## The data
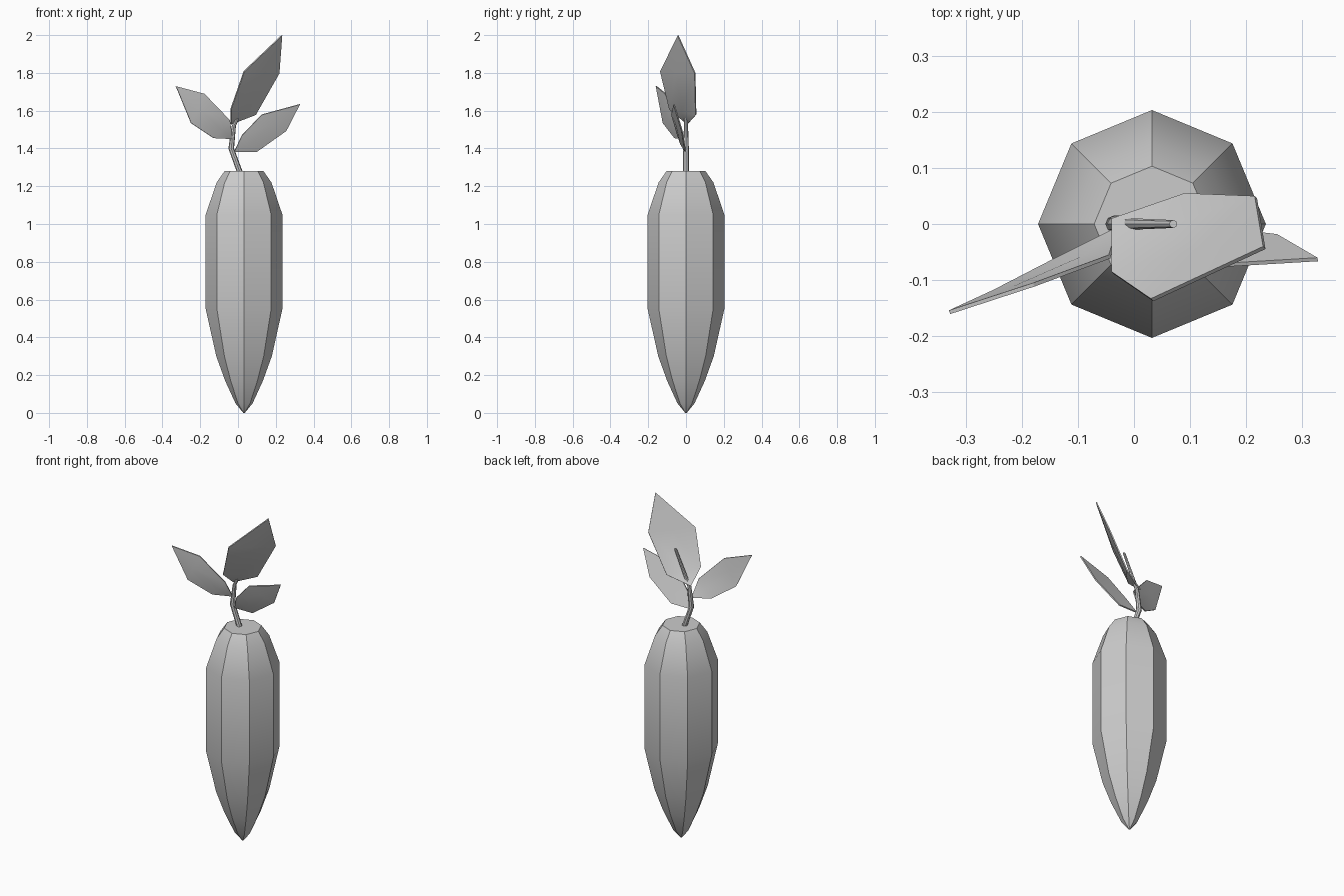
import bpy
import bmesh
from math import cos, sin, pi
from mathutils import Vector

cube = bpy.data.objects.get("Cube")
if cube:
    bpy.data.objects.remove(cube, do_unlink=True)

grey = bpy.data.materials.new("plain grey")
grey.use_nodes = True
grey.diffuse_color = (0.6, 0.6, 0.6, 1)
grey.node_tree.nodes["Principled BSDF"].inputs["Base Color"].default_value = (0.6, 0.6, 0.6, 1)


def finish(name, bm):
    """Turn a bmesh into a shaded object."""
    bmesh.ops.recalc_face_normals(bm, faces=bm.faces)
    mesh = bpy.data.meshes.new(name)
    bm.to_mesh(mesh)
    bm.free()
    mesh.materials.append(grey)
    obj = bpy.data.objects.new(name, mesh)
    bpy.context.collection.objects.link(obj)
    bpy.ops.object.select_all(action='DESELECT')
    obj.select_set(True)
    bpy.context.view_layer.objects.active = obj
    bpy.ops.object.shade_smooth_by_angle(angle=pi / 6)
    return obj


def loft(name, rings, sides):
    """Skin horizontal rings given as (x, z, radius) and cap both ends."""
    bm = bmesh.new()
    loops = []
    for x, z, r in rings:
        angles = [2 * pi * i / sides for i in range(sides)]
        loops.append([bm.verts.new((x + r * cos(a), r * sin(a), z)) for a in angles])
    for low, high in zip(loops, loops[1:]):
        for i in range(sides):
            j = (i + 1) % sides
            bm.faces.new((low[i], low[j], high[j], high[i]))
    bm.faces.new(loops[0][::-1])
    bm.faces.new(loops[-1])
    return finish(name, bm)


def leaf(name, base, low, high, tip, thick=0.007, ridge=0.012):
    """Thin pointed blade: flat back, raised midrib on the front."""
    base, tip = Vector(base), Vector(tip)
    low, high = [Vector(p) for p in low], [Vector(p) for p in high]
    normal = (tip - base).cross(high[0] - high[1]).normalized()
    if normal.y > 0:
        normal.negate()
    bm = bmesh.new()
    layers = []
    for edge, rib in ((0, 0), (thick, ridge)):
        rim = [bm.verts.new(p + normal * edge)
               for p in (base, low[0], high[0], tip, high[1], low[1])]
        mid = [bm.verts.new((a + b) / 2 + normal * rib) for a, b in (low, high)]
        b, l0, h0, t, h1, l1 = rim
        for f in ((b, l0, mid[0]), (b, mid[0], l1), (l0, h0, mid[1], mid[0]),
                  (mid[0], mid[1], h1, l1), (h0, t, mid[1]), (mid[1], t, h1)):
            bm.faces.new(f)
        layers.append(rim)
    back, front = layers
    for i in range(len(back)):
        j = (i + 1) % len(back)
        bm.faces.new((back[i], back[j], front[j], front[i]))
    return finish(name, bm)


# Root: eight-sided tapering body
profile = [(0.0, 0.004), (0.05, 0.045), (0.17, 0.1), (0.3, 0.147), (0.55, 0.203),
           (1.05, 0.203), (1.22, 0.145), (1.28, 0.103)]
loft("root_body", [(0.032, z, r) for z, r in profile], 8)

# Stem: bent tapering stalk
loft("stem", [(0.015, 1.26, 0.016), (-0.036, 1.4, 0.015),
              (-0.022, 1.52, 0.011), (0.07, 1.72, 0.007)], 8)

# Leaves: one tall, one to each side
leaf("top_leaf", (-0.04, 0.01, 1.53),
     [(-0.04, -0.085, 1.61), (0.09, 0.055, 1.58)],
     [(0.03, -0.133, 1.81), (0.215, 0.05, 1.8)], (0.23, -0.04, 2.0))
leaf("right_leaf", (-0.03, -0.005, 1.45),
     [(-0.045, -0.055, 1.55), (-0.13, -0.055, 1.455)],
     [(-0.18, -0.105, 1.69), (-0.25, -0.117, 1.535)], (-0.33, -0.154, 1.73))
leaf("left_leaf", (-0.02, 0.0, 1.385),
     [(0.02, -0.04, 1.47), (0.1, 0.0, 1.385)],
     [(0.125, -0.072, 1.58), (0.255, -0.018, 1.495)], (0.327, -0.06, 1.635))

## Instructions for the task
Search the material for the word "angles". Each line where it is found must be copied.

## Exercise result
        angles = [2 * pi * i / sides for i in range(sides)]
        loops.append([bm.verts.new((x + r * cos(a), r * sin(a), z)) for a in angles])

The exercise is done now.